Maier lived in relative obscurity. She had no immediate family, and she earned her living as a nanny. She never married. When she became ill later in life, the only caretakers that came forward were the children for whom she once worked. Now, her name is in conversation with the likes of Henri Cartier-BressonLisette Model and Andre Kertesz.

Vivian Maier was born in New York City in 1926, but grew up mostly in France. She returned to New York in 1951, then moved to Chicago in 1956 to nanny for a family on the North Shore. She was incredibly private—her first request was to put a lock on her door. Her photographs were never shared, even with close friends. By the time she retired her camera in the late 1990s, she had developed over 100,000 negatives. These sat in a storage locker, which she lost because of non-payment. From there, her photos went to auction.

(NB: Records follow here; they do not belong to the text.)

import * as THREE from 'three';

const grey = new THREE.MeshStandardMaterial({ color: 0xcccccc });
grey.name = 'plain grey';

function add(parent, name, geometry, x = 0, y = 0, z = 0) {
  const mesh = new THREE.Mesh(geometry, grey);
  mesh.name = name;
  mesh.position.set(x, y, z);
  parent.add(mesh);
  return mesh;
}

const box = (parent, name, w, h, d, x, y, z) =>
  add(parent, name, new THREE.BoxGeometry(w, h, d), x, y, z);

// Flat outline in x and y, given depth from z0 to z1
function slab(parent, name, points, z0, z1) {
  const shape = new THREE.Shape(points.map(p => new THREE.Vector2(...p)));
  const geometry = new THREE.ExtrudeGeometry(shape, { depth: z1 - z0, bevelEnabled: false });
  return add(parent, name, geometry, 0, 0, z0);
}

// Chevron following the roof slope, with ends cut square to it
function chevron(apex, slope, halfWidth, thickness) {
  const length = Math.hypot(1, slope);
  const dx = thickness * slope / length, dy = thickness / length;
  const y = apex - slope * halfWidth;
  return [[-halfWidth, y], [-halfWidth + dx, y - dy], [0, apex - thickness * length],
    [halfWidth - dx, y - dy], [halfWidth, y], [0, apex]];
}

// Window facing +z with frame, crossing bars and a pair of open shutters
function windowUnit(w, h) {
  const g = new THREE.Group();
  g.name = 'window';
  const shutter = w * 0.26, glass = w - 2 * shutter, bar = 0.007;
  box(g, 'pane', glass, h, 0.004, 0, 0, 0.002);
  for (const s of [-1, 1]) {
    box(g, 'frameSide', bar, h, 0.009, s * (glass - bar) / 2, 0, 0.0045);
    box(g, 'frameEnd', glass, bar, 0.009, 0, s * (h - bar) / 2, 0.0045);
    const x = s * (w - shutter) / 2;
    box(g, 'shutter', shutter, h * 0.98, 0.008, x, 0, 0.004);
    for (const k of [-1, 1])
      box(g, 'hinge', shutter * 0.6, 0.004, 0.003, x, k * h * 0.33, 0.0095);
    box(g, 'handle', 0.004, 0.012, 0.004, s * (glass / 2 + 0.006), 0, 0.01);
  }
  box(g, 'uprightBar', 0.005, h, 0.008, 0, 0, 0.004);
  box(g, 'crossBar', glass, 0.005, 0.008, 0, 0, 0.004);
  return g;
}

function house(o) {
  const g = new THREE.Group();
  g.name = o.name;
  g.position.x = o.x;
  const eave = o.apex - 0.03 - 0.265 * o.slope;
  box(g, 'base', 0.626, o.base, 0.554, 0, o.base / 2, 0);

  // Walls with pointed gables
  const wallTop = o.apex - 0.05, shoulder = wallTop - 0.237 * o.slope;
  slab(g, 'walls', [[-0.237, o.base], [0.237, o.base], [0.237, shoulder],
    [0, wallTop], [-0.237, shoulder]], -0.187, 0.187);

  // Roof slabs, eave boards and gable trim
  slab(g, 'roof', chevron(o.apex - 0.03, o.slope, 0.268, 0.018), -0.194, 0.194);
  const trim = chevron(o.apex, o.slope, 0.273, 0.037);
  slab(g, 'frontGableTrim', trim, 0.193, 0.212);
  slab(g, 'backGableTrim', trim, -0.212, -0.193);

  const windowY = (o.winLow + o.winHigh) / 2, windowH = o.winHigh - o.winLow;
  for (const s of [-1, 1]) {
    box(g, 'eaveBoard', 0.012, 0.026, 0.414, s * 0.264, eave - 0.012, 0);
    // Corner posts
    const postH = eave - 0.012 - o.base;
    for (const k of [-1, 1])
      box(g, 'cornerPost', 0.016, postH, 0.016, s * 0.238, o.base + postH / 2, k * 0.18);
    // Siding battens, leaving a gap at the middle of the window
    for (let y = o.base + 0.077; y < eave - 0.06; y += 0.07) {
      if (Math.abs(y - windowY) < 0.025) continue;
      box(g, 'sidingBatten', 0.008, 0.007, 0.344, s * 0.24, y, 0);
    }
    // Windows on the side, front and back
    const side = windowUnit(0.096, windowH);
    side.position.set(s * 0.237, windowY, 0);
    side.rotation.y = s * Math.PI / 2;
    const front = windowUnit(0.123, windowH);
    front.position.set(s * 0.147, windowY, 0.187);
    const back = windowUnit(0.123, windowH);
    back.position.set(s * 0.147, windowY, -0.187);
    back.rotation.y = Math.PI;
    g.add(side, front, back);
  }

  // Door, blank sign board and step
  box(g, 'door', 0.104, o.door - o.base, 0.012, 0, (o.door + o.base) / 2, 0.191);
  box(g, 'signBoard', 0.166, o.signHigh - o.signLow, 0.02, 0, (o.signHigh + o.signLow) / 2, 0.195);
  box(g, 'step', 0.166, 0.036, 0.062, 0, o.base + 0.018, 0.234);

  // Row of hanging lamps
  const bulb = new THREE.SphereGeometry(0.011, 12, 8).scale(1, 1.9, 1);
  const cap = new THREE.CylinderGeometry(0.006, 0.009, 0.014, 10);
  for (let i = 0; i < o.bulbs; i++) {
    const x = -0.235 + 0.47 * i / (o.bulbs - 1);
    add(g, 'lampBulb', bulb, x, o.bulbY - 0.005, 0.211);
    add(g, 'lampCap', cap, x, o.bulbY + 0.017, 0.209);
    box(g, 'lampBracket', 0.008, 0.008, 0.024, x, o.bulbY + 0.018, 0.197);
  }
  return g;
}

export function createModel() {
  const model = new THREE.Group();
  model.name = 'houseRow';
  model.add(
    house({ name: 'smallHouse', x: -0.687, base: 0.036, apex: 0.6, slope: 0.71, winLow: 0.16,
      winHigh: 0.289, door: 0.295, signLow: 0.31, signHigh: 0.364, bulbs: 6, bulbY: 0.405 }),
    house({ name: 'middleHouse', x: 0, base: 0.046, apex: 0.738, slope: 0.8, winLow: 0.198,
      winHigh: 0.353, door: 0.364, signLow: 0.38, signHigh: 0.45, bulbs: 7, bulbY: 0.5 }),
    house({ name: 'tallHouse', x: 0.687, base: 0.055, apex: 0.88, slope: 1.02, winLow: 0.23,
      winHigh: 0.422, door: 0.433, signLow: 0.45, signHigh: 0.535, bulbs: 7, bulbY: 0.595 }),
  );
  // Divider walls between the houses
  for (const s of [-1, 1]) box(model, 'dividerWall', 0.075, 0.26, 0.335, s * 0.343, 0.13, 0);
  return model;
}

John Maloof, a lay historian of his North Shore neighborhood, quickly discovered he had something good. After starting a blog and posting a discussion to Flickr, Maier’s photos went viral. Maloof continued to reconstruct and catalogue, and now more than 90% of Vivian Maier’s photographs are available. Maloof has published them in a book, and a documentary will be released soon. 

Maier’s work confronts the idea of space. Whether she brings the camera close, or composes an expansive landscape, she is always aware of proximity (to people, found objects, or the links between the two). Each square frame, taken with her Rolleiflex camera, has a story to tell. Even when she moved to color photography later in life, she never lost her knack for near-invasive compositions.

Maier lived a life of artistic solitude. Essentially, she’s the Emily Dickinson of street photography. And, like Dickinson, her limited biography gives more focus to her art. In cases like Maier, her work is more than enough, and we’re happy to unearth her spirit through the art.

All photographs via Vivian Maier.